§ WHAT TO PRODUCE
In the entries that follow, find the line containing "bpy.context.view_layer.objects.active = ob"; from there, copy every line exactly through the line containing "n = len(pts)".
[RAW DATA]
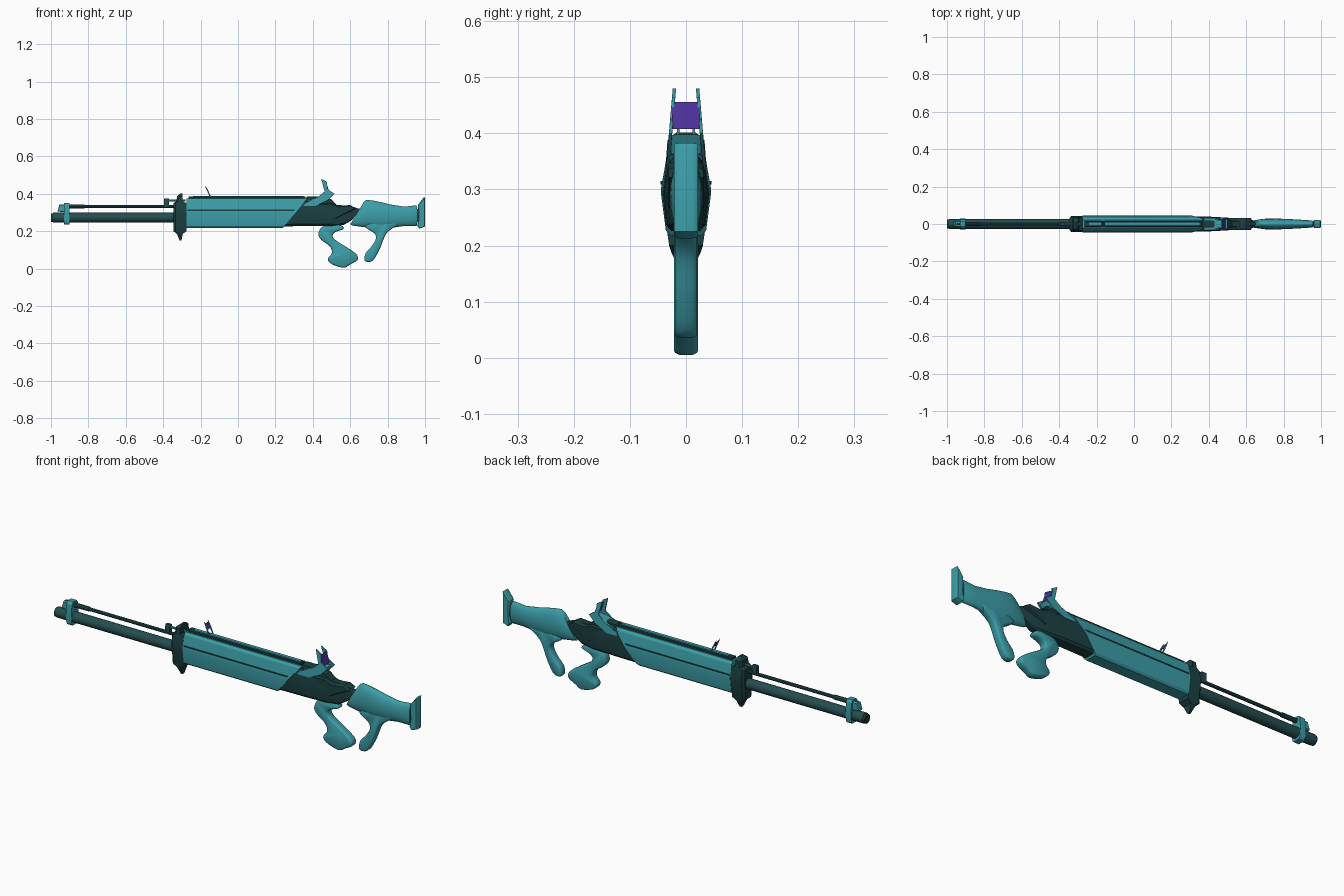
import bpy, bmesh, math
from mathutils import Vector

if "Cube" in bpy.data.objects:
    bpy.data.objects.remove(bpy.data.objects["Cube"])


def material(name, rgb):
    m = bpy.data.materials.new(name)
    m.diffuse_color = (*rgb, 1)
    m.use_nodes = True
    m.node_tree.nodes["Principled BSDF"].inputs["Base Color"].default_value = m.diffuse_color
    return m


TEAL = material("teal", (0.045, 0.34, 0.39))
DARK = material("dark", (0.011, 0.05, 0.053))
STEEL = material("steel", (0.018, 0.075, 0.08))
PURPLE = material("purple", (0.075, 0.03, 0.32))


def loft(name, rings, mat, angle=30):
    """Skin a list of equal-length point rings and cap both ends."""
    bm = bmesh.new()
    vs = [[bm.verts.new(p) for p in r] for r in rings]
    n = len(vs[0])
    for a, b in zip(vs, vs[1:]):
        for i in range(n):
            j = (i + 1) % n
            bm.faces.new((a[i], a[j], b[j], b[i]))
    bm.faces.new(vs[0])
    bm.faces.new(vs[-1])
    bmesh.ops.recalc_face_normals(bm, faces=bm.faces)
    me = bpy.data.meshes.new(name)
    bm.to_mesh(me)
    bm.free()
    ob = bpy.data.objects.new(name, me)
    bpy.context.collection.objects.link(ob)
    me.materials.append(mat)
    bpy.ops.object.select_all(action='DESELECT')
    ob.select_set(True)
    bpy.context.view_layer.objects.active = ob
    bpy.ops.object.shade_smooth_by_angle(angle=math.radians(angle))
    return ob


def spline(pts, steps=4):
    """Closed Catmull-Rom curve through 2D points."""
    out, n = [], len(pts)
    for i in range(n):
        a, b, c, d = (Vector(pts[(i + k) % n]) for k in (-1, 0, 1, 2))
        for s in range(steps):
            t = s / steps
            out.append(0.5 * (2 * b + (c - a) * t + (2 * a - 5 * b + 4 * c - d) * t * t
                              + (3 * b - a - 3 * c + d) * t ** 3))
    return out


def inset(pts, d):
    """Move a closed 2D outline inwards by d."""
    pts = [Vector(p) for p in pts]
    n = len(pts)
    area = sum(pts[i].x * pts[(i + 1) % n].y - pts[(i + 1) % n].x * pts[i].y for i in range(n))
    s = 1 if area > 0 else -1
    out = []
    for i, p in enumerate(pts):
        t = (pts[(i + 1) % n] - pts[i - 1]).normalized()
        out.append(p + Vector((-t.y, t.x)) * d * s)
    return out


def plate(name, pts, half, edge, mat, smooth=False, angle=30, y=0.0):
    """Side profile in x, z given thickness 2*half with softened rims."""
    o = spline(pts) if smooth else pts
    layers = [(-half, edge), (-half * .9, edge * .5), (-half * .55, 0),
              (half * .55, 0), (half * .9, edge * .5), (half, edge)]
    rings = [[(p.x, y + ly, p.y) for p in inset(o, d)] for ly, d in layers]
    return loft(name, rings, mat, angle)


def slanted(xlo, zlo, xhi, zhi, hw, section):
    """Cross-section of (y, z) unit points, leaning from bottom x to top x."""
    return [(xlo + (xhi - xlo) * v, hw * u, zlo + (zhi - zlo) * v) for u, v in section]


def both(half):
    return half + [(-u, v) for u, v in reversed(half)]


def tube(name, x0, x1, z, r, mat, n=16):
    ring = lambda x: [(x, r * math.cos(2 * math.pi * i / n), z + r * math.sin(2 * math.pi * i / n))
                      for i in range(n)]
    return loft(name, [ring(x0), ring(x1)], mat, 35)


def box(name, x0, x1, z0, z1, hw, mat):
    return loft(name, [slanted(x, z0, x, z1, hw, both([(.75, 0), (1, .2), (1, .8), (.75, 1)]))
                       for x in (x0, x1)], mat)


ROUND = [(math.cos(2 * math.pi * i / 20), .5 + .5 * math.sin(2 * math.pi * i / 20)) for i in range(20)]
FACET = both([(.6, 0), (.85, .08), (1, .5), (.8, .9), (.45, 1)])
GUARD = both([(.62, 0), (.8, .06), (1, .5), (.97, .58), (.72, .93), (.5, 1)])

# Barrel, muzzle and the thin rod above it
tube("barrel", -.99, -.25, .273, .026, STEEL)
tube("muzzle", -1.0, -.95, .272, .0235, DARK)
tube("upper_rod", -.94, -.28, .333, .0085, STEEL, 10)
tube("rod_sleeve", -.95, -.82, .333, .0115, STEEL, 10)

# Band tying rod and barrel, with its front block
loft("barrel_band", [slanted(x, .236, x, .352, .029, FACET) for x in (-.93, -.9)], TEAL)
plate("front_block", [(-.965, .305), (-.955, .342), (-.90, .345), (-.90, .30)], .014, .003, TEAL)

# Gas fitting in front of the collar
tube("fitting_rod", -.39, -.28, .364, .006, TEAL, 10)
box("fitting_post", -.395, -.37, .33, .376, .01, STEEL)

# Collar with upper and lower fins, stacked in z: (z, x0, x1, half width)
rows = [(.15, -.312, -.302, .008), (.185, -.326, -.296, .025), (.20, -.345, -.276, .03),
        (.29, -.345, -.274, .043), (.31, -.345, -.274, .043), (.35, -.345, -.276, .036),
        (.36, -.33, -.295, .035), (.388, -.325, -.297, .033), (.402, -.308, -.297, .017)]
loft("collar", [[(a, -w * .7, z), (a + .01, -w, z), (b, -w, z), (b, w, z), (a + .01, w, z), (a, w * .7, z)]
                for z, a, b, w in rows], DARK)

# Faceted handguard with a slanted rear end, plus top rail and side seams
loft("handguard", [slanted(-.275, .218, -.275, .374, .045, GUARD),
                   slanted(.24, .218, .37, .374, .045, GUARD)], TEAL)
box("top_rail", -.265, .36, .37, .386, .017, DARK)
box("rail_cover", -.24, .35, .378, .389, .011, TEAL)
for side in (-1, 1):
    loft("seam_left" if side < 0 else "seam_right",
         [[(x, side * .040, z) for x, z in ((-.27, .309), (.3, .309), (.305, .315), (-.27, .315))],
          [(x, side * .0455, z) for x, z in ((-.27, .309), (.3, .309), (.305, .315), (-.27, .315))]], DARK)

# Dark receiver tapering towards the stock
loft("receiver", [slanted(*r, FACET) for r in (
    (.2, .226, .33, .362, .043), (.40, .227, .42, .36, .039), (.50, .228, .50, .343, .034),
    (.565, .233, .60, .335, .022), (.61, .26, .655, .318, .013))], DARK)
plate("receiver_cheek", [(.36, .30), (.40, .345), (.50, .35), (.54, .335), (.60, .34), (.63, .32),
                         (.57, .29), (.52, .265)], .031, .005, DARK)
plate("receiver_top", [(.34, .35), (.37, .385), (.44, .385), (.50, .37), (.53, .335), (.40, .33)],
      .02, .003, DARK)

# Rear sight: two leaning wings, base and purple pane
for side, label in ((-1, "left"), (1, "right")):
    wing = plate("sight_wing_" + label,
                 [(.445, .48), (.475, .464), (.478, .425), (.515, .40), (.48, .365), (.415, .335),
                  (.35, .335), (.36, .352), (.43, .385), (.463, .412)], .003, .001, TEAL)
    for v in wing.data.vertices:
        v.co.y += side * (.033 - (v.co.z - .335) * .085)
plate("sight_base", [(.37, .36), (.45, .393), (.50, .398), (.48, .362)], .027, .002, TEAL)
loft("rear_sight_pane", [[(x, y, z) for x, z in ((.484, .408), (.489, .408), (.473, .456), (.468, .456))]
                         for y in (-.025, .025)], PURPLE)

# Front sight: small leaning frame with a purple pane
for side, label in ((-1, "left"), (1, "right")):
    plate("front_sight_arm_" + label, [(-.152, .385), (-.145, .385), (-.16, .42), (-.176, .447), (-.167, .42)],
          .002, .0005, TEAL, y=side * .014)
loft("front_sight_pane", [[(x, y, z) for x, z in ((-.162, .412), (-.159, .412), (-.172, .437), (-.175, .437))]
                          for y in (-.014, .014)], PURPLE)

# Rounded stock and its curved rear leg
loft("stock", [slanted(*r, ROUND) for r in (
    (.60, .236, .675, .36, .014), (.615, .23, .69, .368, .021), (.67, .222, .72, .364, .028),
    (.75, .215, .77, .354, .029), (.82, .218, .82, .342, .027), (.89, .228, .89, .331, .023),
    (.95, .227, .95, .338, .019), (.957, .23, .957, .335, .017))], TEAL, 50)
plate("stock_leg", [(.86, .245), (.795, .19), (.76, .11), (.727, .05), (.70, .035), (.677, .045), (.683, .083),
                    (.715, .12), (.737, .16), (.728, .19), (.68, .228), (.77, .265)], .02, .007, TEAL, True, 60)

# Butt plate
plate("butt_plate", [(.962, .34), (.995, .383), (1.0, .375), (1.0, .225), (.97, .213), (.958, .23), (.965, .27)],
      .021, .004, TEAL)
box("butt_joint", .94, .975, .25, .32, .012, DARK)

# Hooked pistol grip
plate("grip", [(.43, .185), (.455, .226), (.54, .235), (.565, .213), (.512, .19), (.515, .158), (.585, .112),
               (.635, .075), (.638, .045), (.60, .022), (.565, .005), (.505, .022), (.48, .05), (.502, .085),
               (.49, .12), (.447, .152)], .021, .007, TEAL, True, 60)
[/RAW DATA]
§ EXERCISE RESPONSE
    bpy.context.view_layer.objects.active = ob
    bpy.ops.object.shade_smooth_by_angle(angle=math.radians(angle))
    return ob


def spline(pts, steps=4):
    """Closed Catmull-Rom curve through 2D points."""
    out, n = [], len(pts)
    for i in range(n):
        a, b, c, d = (Vector(pts[(i + k) % n]) for k in (-1, 0, 1, 2))
        for s in range(steps):
            t = s / steps
            out.append(0.5 * (2 * b + (c - a) * t + (2 * a - 5 * b + 4 * c - d) * t * t
                              + (3 * b - a - 3 * c + d) * t ** 3))
    return out


def inset(pts, d):
    """Move a closed 2D outline inwards by d."""
    pts = [Vector(p) for p in pts]
    n = len(pts)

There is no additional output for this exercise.